Health professionals need to know the law that governs withholding and withdrawing life-sustaining treatment. Law is not at the centre of the clinical encounter, but it is part of the regulatory framework that governs these decisions. Failure to know and follow the law puts health professionals and their patients at risk. But we know there are gaps in health professionals’ legal knowledge in this area and this is not surprising either, given how complex and difficult this field of law is.
I often hear people say that once a person enters a residential aged care facility that the caring role provided by the person’s family and friends is no longer required, and yet this couldn’t be further from the truth. Aged care staff encourage family and friends to stay actively involved in a person’s life. There are many obvious reasons why this is so necessary.
Moving homes is generally a stressful and emotional time and, for residential aged care, this can be further exacerbated by the fact that it is often in response to a crisis. Someone’s mother has been admitted to hospital after a nasty fall or the care requirements of someone’s husband has increased because their diabetes isn’t being well managed. Therefore, not only are people having to make important decisions about where they, or their loved one, is going to live, but this is generally during a time when emotions are high and various members of the family may have different opinions.
The release of the Guidelines for a Palliative Approach in Residential Aged Care (APRAC) and the Guidelines for a Palliative Approach for Aged Care in the Community Setting (COMPAC) were a significant advance in recognising and responding to changing population demography in Australia. They aimed to support the provision of palliative care for older people living in the community or in residential aged care by identifying and evaluating the evidence for care to promote quality of life for older Australians who have a life-limiting illness or who are becoming progressively frailer during old age. The two sets of guidelines were important landmarks nationally and internationally.
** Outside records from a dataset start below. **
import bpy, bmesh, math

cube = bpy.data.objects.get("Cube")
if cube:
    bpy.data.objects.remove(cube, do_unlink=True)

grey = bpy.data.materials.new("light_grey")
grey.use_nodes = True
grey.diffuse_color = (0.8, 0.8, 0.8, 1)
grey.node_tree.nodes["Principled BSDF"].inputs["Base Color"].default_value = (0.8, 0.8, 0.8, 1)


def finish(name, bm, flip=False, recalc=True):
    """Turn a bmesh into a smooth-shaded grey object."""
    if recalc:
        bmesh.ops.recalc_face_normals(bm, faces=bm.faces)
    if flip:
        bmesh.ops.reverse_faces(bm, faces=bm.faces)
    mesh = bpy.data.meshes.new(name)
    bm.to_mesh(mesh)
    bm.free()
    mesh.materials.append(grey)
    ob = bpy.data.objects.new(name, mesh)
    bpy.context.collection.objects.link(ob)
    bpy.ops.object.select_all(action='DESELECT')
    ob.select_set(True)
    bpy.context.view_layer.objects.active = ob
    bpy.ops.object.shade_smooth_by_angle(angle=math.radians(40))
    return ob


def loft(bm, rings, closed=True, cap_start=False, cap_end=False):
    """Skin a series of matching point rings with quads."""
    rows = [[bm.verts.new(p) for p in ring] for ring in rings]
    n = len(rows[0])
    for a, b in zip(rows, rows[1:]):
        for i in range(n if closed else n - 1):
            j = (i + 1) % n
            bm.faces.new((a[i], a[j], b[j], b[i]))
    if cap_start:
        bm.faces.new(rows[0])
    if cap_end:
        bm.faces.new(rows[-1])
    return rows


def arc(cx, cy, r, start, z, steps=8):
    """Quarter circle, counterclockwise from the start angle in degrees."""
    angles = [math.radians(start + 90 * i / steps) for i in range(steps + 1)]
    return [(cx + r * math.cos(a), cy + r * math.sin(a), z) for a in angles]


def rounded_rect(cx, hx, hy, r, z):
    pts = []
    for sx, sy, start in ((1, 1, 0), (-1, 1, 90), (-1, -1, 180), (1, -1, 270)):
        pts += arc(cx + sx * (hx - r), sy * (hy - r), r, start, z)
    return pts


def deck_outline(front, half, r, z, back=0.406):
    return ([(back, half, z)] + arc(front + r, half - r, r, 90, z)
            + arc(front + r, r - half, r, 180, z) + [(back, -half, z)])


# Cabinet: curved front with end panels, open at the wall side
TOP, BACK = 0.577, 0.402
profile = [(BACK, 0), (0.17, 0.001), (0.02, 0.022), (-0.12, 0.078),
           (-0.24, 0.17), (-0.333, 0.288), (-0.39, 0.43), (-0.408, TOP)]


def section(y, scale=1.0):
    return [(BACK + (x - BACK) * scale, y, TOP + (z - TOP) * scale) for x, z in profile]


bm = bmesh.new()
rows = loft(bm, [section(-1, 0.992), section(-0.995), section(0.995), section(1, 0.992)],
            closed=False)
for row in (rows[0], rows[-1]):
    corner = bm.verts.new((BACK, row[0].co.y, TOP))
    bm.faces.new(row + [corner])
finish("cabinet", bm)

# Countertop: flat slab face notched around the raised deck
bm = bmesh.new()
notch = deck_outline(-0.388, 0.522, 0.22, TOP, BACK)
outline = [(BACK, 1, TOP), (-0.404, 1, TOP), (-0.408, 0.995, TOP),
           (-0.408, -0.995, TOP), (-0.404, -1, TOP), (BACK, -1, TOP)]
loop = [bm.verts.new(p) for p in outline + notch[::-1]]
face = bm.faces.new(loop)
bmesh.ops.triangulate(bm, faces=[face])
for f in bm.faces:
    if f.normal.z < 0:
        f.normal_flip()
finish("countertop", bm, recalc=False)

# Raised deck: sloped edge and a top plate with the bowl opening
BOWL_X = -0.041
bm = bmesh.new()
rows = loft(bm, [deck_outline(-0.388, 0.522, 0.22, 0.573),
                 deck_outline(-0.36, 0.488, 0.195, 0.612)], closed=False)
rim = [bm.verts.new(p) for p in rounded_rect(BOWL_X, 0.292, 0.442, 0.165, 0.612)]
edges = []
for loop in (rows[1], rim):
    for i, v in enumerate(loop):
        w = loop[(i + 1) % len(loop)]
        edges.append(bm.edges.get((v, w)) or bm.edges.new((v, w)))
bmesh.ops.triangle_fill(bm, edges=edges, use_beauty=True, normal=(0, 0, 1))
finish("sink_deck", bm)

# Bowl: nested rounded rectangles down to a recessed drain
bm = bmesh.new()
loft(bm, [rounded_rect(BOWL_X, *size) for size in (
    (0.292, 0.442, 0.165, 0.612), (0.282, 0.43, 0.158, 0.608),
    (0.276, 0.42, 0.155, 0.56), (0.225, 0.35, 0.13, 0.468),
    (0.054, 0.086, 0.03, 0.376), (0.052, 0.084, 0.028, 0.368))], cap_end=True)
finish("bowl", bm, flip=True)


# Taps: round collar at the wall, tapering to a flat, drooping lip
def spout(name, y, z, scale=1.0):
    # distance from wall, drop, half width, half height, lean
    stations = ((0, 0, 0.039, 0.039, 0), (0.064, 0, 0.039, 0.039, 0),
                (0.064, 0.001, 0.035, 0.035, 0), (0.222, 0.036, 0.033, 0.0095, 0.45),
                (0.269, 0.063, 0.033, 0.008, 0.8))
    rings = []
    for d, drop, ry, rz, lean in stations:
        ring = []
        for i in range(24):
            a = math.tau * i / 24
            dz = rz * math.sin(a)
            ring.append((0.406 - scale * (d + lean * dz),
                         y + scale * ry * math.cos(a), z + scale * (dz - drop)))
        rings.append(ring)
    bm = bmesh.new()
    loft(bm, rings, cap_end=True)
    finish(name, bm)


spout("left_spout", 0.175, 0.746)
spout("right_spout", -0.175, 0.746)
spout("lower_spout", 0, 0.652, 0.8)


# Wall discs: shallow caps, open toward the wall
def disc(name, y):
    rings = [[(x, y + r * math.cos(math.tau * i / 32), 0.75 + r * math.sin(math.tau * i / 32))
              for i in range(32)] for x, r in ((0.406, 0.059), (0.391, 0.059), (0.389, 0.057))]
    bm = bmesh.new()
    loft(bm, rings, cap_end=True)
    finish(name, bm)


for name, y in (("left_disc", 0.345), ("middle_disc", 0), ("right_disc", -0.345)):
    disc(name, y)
During National Palliative Care Week, the University of Technology Sydney (UTS) hosted a forum on dementia care planning facilitated by the Director of The Centre for Cardiovascular and Chronic Care, Faculty of Health, Professor Jane Phillips. Imelda Gilmore, an Alzheimer’s Australia NSW Dementia Advocate and wife of a person with dementia, opened the forum by highlighting the importance of “getting the word out to have conversations about end of life early on”. A recurring theme at the forum was the need for care decisions to be person-centred and focused on what the person with dementia would have wanted were they able to speak for themselves, rather than the wishes of surrogate decision-makers. Lynn Chenoweth (Professor of Nursing at the Centre for Healthy Brain Ageing, The University of New South Wales) defined person-centredness as respecting the person with dementia’s “values, beliefs, history, likes and dislikes … all of the things that make them unique”.